The world of biblical archaeology and Christendom is all atwitter over the alleged discovery of John the Baptist’s remains, or at least a few of them. As reported by Teresa Shipley at Discovery, the sparse remains consist of skull and hand fragments and a tooth. They were found buried beneath the floor of a 5th century Bulgarian monastery in a small reliquary box bearing a Greek inscription — “June 24,” which is the date on which John supposedly was born.
If you watch the BBC video of the unveiling, you will note that the Bulgarians are already convinced these are John’s remains. The Vatican is awaiting further information and testing before it pronounces on the subject. The Bulgarians, of course, have good reason to tout the authenticity of the find — there is much money to be made through pilgrimage tourism.
For those not having a financial or emotional stake in the issue, there are good reasons to doubt whether the remains are those of John. In the centuries following John’s and Jesus’ deaths, there was a brisk and lucrative trade in alleged relics. Churches and monasteries throughout Europe and the Mediterranean competed with one another for sacred objects, which attracted pilgrims and parishioners who would either pay or make a “donation” to see the relics. Forgeries and fakes were commonplace.

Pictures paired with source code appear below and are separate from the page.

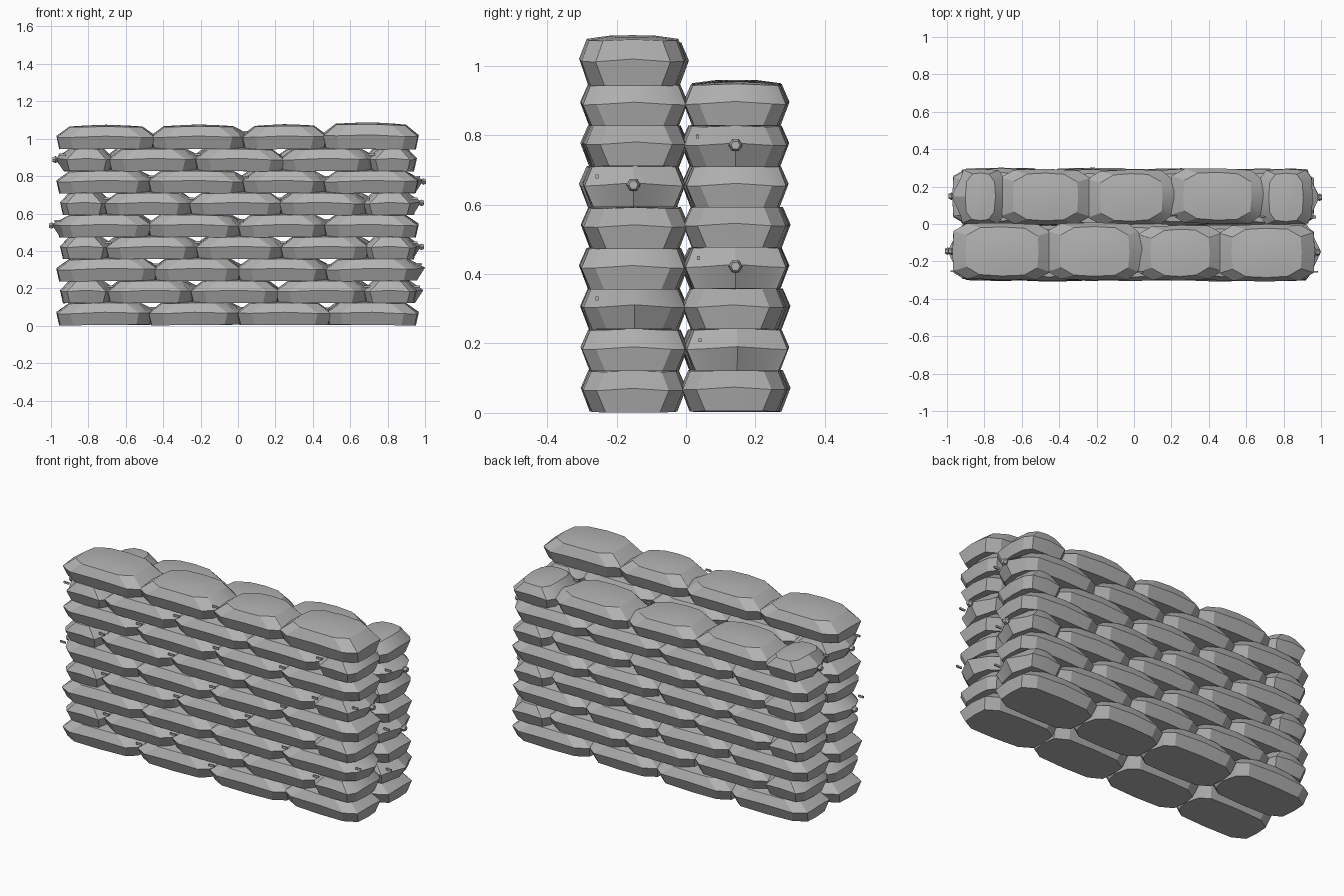
import bpy, bmesh, math, random
from mathutils import Matrix, Vector

if "Cube" in bpy.data.objects:
    bpy.data.objects.remove(bpy.data.objects["Cube"])

random.seed(7)
mat = bpy.data.materials.new("sandbag_grey")
mat.diffuse_color = (0.45, 0.45, 0.45, 1)
mat.use_nodes = True
mat.node_tree.nodes["Principled BSDF"].inputs["Base Color"].default_value = mat.diffuse_color


def outline(hx, hy, cx, cy, bulge):
    """Rectangle with cut corners and slightly bulged mid sides."""
    q = [(hx + bulge, 0), (hx, hy - cy), (hx - cx, hy), (0, hy + bulge)]
    pts = q + [(-x, y) for x, y in reversed(q[:3])]
    return pts + [(x, -y) for x, y in reversed(pts[1:-1])]


def add_tie(bm, x, side, z):
    """Gathered knot with a flared end, pointing outwards along x."""
    loops = []
    for off, r in ((-0.03, 0.02), (0.0, 0.011), (0.012, 0.02), (0.028, 0.013)):
        loops.append([bm.verts.new((x + side * off, r * math.cos(a), z + r * math.sin(a)))
                      for a in [i * math.tau / 6 for i in range(6)]])
    skin(bm, loops)
    bm.faces.new(loops[-1])


def add_tag(bm, x, y, z):
    m = Matrix.Translation((x, y, z)) @ Matrix.Diagonal((0.035, 0.008, 0.011, 1))
    bmesh.ops.create_cube(bm, size=1, matrix=m)


def skin(bm, loops):
    for a, b in zip(loops, loops[1:]):
        n = len(a)
        for i in range(n):
            j = (i + 1) % n
            bm.faces.new((a[i], a[j], b[j], b[i]))


def bag(name, x0, x1, cy, z0, h, hy=0.148, tied=(), wedge=()):
    bm = bmesh.new()
    hx = (x1 - x0) / 2
    small = hx < 0.2
    cut = 0.03 if small else 0.07
    # rings: inset x, inset y, height at bag ends, height at bag middle
    rings = [(0.015, 0.026, 0.0, 0.0), (0.0, 0.0, 0.46, 0.56),
             (0.05 if small else 0.07, 0.022, 0.80, 0.95)]
    loops = []
    for k, (ix, iy, ze, zm) in enumerate(rings):
        loop = []
        for x, y in outline(hx - ix, hy - iy, cut, 0.04, 0.006):
            t = min(1, abs(x) / hx)
            z = ze + (zm - ze) * (1 - t * t)
            z += (0.11 if k else 0) * (1 - (y / hy) ** 2) * (1 if k == 2 or t > .8 else 0)
            side = 1 if x > 0 else -1
            if t > 0.85 and (side in tied or side in wedge):
                # gathered end: middle pushed out, the rest drawn in
                if abs(y) < 0.01:
                    x += side * (0.025 if k == 1 else -0.005)
                else:
                    x -= side * 0.02
            loop.append(bm.verts.new((x, y, z * h)))
        loops.append(loop)
    # soft crown
    inner = [bm.verts.new((v.co.x * .55, v.co.y * .5, h * (1.04 - 0.03 * abs(v.co.x) / hx)))
             for v in loops[2]]
    loops.append(inner)
    skin(bm, loops)
    top = bm.verts.new((0, 0, h * 1.05))
    for i in range(len(inner)):
        bm.faces.new((inner[i], inner[(i + 1) % len(inner)], top))
    bm.faces.new(list(reversed(loops[0])))
    for s in tied:
        add_tie(bm, s * (hx + 0.018), s, h * 0.52)
    for s in set(tied) | set(wedge):
        add_tag(bm, s * (hx - 0.005), -hy * 0.74, h * 0.72)
    bmesh.ops.recalc_face_normals(bm, faces=bm.faces)
    # small natural tilt
    tilt = Matrix.Rotation(random.uniform(-0.012, 0.012), 4, 'Y') @ \
        Matrix.Rotation(random.uniform(-0.02, 0.02), 4, 'Z')
    bm.transform(Matrix.Translation(((x0 + x1) / 2, cy, z0)) @ tilt)
    me = bpy.data.meshes.new(name)
    bm.to_mesh(me)
    bm.free()
    me.materials.append(mat)
    ob = bpy.data.objects.new(name, me)
    bpy.context.collection.objects.link(ob)
    bpy.context.view_layer.objects.active = ob
    ob.select_set(True)
    bpy.ops.object.shade_smooth_by_angle(angle=math.radians(25))
    ob.select_set(False)


FULL = [-0.965, -0.46, 0.02, 0.48, 0.96]
HALF = [-0.945, -0.70, -0.235, 0.225, 0.70, 0.95]

# outer ends that show a knot or a gathered wedge: (wall, course) -> side
KNOT = {("front", 5): -1, ("front", 8): -1, ("front", 6): 1,
        ("back", 4): 1, ("back", 7): 1, ("back", 8): -1}
WEDGE = {("front", 3): 1, ("back", 2): 1}


def wall(name, cy, courses):
    for c in range(1, courses + 1):
        edges = FULL if c % 2 else HALF
        z0 = 0.004 + (c - 1) * 0.1175
        n = len(edges) - 1
        shift = [0] + [random.uniform(-0.02, 0.02) for _ in range(n - 1)] + [0]
        for i in range(n):
            x0 = edges[i] + shift[i] - (0.008 if i else 0)
            x1 = edges[i + 1] + shift[i + 1] + (0.008 if i < n - 1 else 0)
            h = 0.122 if c < courses else random.uniform(0.118, 0.128)
            if c == courses and i == n - 1 and name == "front":
                h = 0.137
            tied, wedge = [], []
            s = KNOT.get((name, c))
            if (s == -1 and i == 0) or (s == 1 and i == n - 1):
                tied.append(s)
            elif i < n - 1 and random.random() < 0.6:
                tied.append(1)
            if WEDGE.get((name, c)) == 1 and i == n - 1:
                wedge.append(1)
                x1 += 0.01
            bag(f"{name}_sandbag_{c}_{i + 1}", x0, x1, cy + random.uniform(-0.006, 0.006),
                z0, h, 0.145 + random.uniform(-0.004, 0.004), tied, wedge)


# taller front stack and lower back stack
wall("front", -0.15, 9)
wall("back", 0.143, 8)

What additional testing might confirm the remains are those of John the Baptist? The date of the reliquary box and inscription are, for the reasons previously mentioned, of dubious value. Obviously, neither the box nor bones can be dated using stratigraphic methods.
DNA testing will not do much good in the absence of a confirmed relative who provided a sample for comparison and matching. I doubt that such a sample exists, and contamination would be a major issue.
Radiocarbon dating of the bone will produce results that, depending on the methods and calibration curves used, will provide an estimated date with margins of error ranging from 25-75 years. An exact C14 date will be hard to generate and contamination will be a concern.
Although amino acid racemization offers some possibilities, perhaps the most useful tests would be isotopic studies of the tooth. Such studies can be used to identify the area in which the person lived and where he/she might have traveled; Matt Sponheimer and colleagues are pioneering these and similar methods.
If it can be shown that the former owner of the tooth lived for a period of time in the Judean desert and visited the areas around Jerusalem, then the Bulgarians will have at least one piece of data to validate the St. John shrine they surely will build. Whether this will amount to proof of identity is an entirely different matter.